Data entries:
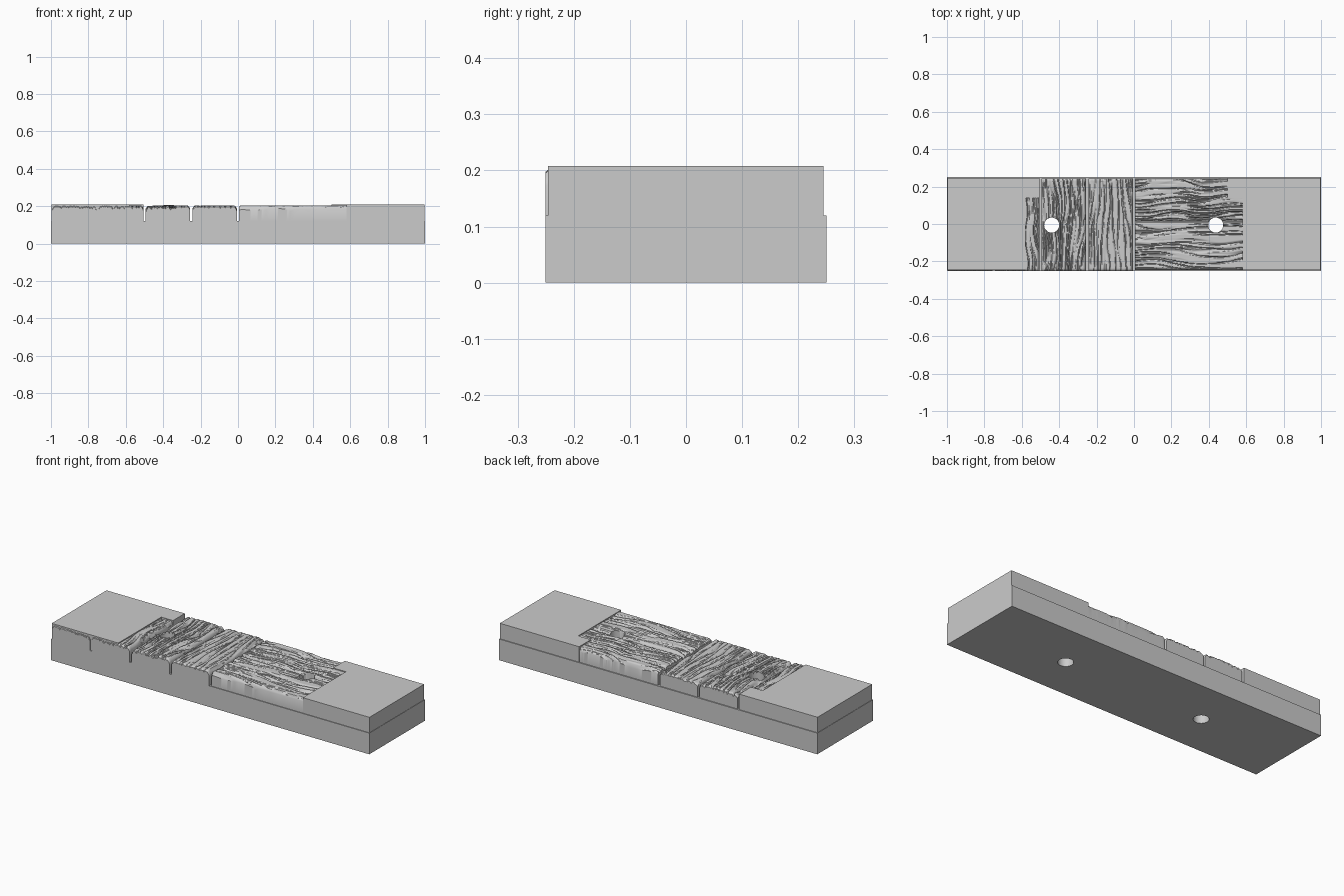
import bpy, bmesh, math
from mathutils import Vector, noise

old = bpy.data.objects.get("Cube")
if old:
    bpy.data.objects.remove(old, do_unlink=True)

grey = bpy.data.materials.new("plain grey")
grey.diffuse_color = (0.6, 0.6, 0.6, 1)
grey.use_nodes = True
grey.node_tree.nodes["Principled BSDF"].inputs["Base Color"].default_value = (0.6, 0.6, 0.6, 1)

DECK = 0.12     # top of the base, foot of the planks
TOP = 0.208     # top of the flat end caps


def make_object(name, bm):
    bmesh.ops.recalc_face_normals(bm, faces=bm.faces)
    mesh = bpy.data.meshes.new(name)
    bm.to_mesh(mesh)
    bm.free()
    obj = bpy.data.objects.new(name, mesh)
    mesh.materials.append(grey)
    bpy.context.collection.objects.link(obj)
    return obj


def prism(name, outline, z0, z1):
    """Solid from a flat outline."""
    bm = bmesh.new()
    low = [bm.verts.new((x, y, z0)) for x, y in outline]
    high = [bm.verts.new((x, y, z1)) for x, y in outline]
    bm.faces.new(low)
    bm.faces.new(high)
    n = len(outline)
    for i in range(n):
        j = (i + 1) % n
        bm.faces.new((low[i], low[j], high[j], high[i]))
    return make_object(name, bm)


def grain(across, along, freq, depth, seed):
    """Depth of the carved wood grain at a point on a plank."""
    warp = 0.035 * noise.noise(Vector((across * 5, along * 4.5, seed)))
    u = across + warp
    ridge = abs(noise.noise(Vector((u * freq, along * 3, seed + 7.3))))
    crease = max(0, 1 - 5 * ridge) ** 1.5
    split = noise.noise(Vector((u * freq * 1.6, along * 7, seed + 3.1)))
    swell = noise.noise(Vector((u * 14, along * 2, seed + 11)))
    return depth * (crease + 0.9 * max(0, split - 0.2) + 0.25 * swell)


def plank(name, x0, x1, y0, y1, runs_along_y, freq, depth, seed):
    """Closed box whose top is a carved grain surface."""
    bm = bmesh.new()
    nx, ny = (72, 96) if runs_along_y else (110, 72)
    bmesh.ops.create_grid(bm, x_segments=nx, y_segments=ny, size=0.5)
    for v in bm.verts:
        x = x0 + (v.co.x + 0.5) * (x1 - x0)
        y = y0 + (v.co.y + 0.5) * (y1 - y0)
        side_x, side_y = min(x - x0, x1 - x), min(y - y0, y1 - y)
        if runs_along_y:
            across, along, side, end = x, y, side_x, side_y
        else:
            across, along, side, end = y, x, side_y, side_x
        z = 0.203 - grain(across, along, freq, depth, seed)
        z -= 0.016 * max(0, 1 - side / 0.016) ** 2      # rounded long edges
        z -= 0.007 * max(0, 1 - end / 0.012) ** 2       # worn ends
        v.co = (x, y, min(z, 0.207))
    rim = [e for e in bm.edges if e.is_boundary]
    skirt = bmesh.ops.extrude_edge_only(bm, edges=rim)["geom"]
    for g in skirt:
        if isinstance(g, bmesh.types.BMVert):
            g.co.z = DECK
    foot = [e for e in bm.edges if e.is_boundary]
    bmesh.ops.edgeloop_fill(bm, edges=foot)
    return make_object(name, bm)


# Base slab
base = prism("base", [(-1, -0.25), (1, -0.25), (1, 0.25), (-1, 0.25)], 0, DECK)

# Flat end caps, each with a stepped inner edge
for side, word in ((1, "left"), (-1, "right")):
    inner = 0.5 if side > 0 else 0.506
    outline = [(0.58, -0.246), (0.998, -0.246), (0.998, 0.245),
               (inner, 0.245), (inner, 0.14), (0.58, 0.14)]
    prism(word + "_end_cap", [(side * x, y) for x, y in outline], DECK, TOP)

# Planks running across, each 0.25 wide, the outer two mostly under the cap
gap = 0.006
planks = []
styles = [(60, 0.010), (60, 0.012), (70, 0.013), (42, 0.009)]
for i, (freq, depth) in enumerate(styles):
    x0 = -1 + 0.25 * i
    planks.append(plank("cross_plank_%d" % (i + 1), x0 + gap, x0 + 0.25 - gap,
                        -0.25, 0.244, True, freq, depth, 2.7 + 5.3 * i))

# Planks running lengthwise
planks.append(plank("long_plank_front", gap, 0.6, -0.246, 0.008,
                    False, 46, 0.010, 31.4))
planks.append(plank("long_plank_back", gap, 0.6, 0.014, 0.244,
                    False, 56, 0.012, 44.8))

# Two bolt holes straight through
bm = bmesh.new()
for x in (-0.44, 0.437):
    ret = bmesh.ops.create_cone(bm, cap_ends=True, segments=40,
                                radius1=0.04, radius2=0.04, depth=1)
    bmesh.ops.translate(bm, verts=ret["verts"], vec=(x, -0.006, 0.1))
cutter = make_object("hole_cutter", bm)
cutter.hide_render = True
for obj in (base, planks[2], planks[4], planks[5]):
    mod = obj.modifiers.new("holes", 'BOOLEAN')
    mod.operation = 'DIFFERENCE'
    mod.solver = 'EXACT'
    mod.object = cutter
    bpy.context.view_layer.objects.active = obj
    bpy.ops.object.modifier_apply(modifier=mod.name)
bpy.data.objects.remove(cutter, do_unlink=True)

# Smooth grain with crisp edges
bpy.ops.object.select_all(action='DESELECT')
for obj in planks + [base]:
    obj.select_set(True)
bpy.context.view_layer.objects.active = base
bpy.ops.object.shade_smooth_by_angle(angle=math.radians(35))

--

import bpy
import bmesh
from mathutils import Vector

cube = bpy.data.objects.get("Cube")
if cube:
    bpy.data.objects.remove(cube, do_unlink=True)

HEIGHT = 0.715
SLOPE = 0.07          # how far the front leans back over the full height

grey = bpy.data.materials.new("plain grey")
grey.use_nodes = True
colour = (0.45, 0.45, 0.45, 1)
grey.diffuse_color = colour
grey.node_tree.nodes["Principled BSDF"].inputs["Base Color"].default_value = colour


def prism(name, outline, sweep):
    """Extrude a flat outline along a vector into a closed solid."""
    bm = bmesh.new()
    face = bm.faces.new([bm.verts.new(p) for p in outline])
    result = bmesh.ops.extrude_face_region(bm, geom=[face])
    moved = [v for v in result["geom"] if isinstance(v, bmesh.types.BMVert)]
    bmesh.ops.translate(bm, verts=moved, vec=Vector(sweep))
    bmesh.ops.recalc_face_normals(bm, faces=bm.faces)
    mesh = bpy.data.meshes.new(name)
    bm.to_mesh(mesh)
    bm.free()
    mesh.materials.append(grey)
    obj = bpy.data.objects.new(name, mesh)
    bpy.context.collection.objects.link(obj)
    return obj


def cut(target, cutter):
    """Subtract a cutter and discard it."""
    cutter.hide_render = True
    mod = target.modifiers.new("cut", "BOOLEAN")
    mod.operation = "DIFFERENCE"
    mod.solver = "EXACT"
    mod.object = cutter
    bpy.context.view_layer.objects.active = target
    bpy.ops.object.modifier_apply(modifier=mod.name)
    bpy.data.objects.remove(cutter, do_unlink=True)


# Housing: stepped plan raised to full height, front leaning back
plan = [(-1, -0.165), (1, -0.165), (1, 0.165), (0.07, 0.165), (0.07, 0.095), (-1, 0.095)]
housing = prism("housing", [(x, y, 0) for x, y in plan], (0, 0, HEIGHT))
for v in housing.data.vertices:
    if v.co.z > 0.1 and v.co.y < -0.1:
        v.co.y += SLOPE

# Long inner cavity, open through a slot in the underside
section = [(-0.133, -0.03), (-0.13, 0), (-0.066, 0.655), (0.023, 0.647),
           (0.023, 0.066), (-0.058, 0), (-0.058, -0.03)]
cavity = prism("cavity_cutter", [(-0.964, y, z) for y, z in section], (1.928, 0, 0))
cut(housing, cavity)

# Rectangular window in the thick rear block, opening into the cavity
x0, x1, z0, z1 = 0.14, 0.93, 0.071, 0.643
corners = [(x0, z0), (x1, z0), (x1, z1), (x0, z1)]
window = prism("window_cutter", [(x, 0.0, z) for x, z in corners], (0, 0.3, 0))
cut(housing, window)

* * *

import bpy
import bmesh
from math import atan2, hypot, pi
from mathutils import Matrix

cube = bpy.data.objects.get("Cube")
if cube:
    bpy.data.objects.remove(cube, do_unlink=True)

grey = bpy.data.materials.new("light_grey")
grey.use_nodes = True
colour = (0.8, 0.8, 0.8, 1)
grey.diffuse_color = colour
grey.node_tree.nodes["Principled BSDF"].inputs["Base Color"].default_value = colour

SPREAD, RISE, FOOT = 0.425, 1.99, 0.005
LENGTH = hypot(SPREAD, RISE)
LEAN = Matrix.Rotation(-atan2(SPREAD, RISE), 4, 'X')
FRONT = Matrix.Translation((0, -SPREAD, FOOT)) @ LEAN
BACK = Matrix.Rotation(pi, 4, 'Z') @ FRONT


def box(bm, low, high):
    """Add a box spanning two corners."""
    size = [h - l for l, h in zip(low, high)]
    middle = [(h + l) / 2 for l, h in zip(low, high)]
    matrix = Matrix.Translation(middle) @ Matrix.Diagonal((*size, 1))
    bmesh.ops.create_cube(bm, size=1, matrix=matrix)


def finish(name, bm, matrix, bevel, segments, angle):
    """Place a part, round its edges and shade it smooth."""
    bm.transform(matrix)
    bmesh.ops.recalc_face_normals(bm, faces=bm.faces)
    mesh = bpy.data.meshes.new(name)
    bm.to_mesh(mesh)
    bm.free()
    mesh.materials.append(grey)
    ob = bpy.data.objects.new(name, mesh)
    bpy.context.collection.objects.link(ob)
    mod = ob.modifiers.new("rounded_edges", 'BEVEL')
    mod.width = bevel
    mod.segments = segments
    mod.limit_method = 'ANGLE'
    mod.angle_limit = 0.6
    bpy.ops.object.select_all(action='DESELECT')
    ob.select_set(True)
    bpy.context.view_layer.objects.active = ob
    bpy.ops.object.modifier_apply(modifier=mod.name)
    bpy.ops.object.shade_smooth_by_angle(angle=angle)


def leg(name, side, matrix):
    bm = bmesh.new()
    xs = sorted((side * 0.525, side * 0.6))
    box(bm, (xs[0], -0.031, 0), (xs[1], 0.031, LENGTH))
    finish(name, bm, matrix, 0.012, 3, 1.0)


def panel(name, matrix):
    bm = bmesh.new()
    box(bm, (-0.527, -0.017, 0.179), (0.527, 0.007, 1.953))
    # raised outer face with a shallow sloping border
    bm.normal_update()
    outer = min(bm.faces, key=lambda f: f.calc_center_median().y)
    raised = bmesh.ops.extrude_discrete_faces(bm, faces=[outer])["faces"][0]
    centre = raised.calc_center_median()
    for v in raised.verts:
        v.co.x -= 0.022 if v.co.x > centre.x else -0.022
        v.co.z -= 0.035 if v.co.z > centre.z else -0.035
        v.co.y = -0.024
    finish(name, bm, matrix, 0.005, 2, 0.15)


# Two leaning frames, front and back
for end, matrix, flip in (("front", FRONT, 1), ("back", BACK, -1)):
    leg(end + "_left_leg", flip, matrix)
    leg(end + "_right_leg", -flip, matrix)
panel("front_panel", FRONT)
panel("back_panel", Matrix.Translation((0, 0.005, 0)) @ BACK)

### AIM OF THE EXERCISE
Read the records above. Show each line that has the string "import".

### WRITTEN ANSWER
import bpy, bmesh, math
from mathutils import Vector, noise
import bpy
import bmesh
from mathutils import Vector
import bpy
import bmesh
from math import atan2, hypot, pi
from mathutils import Matrix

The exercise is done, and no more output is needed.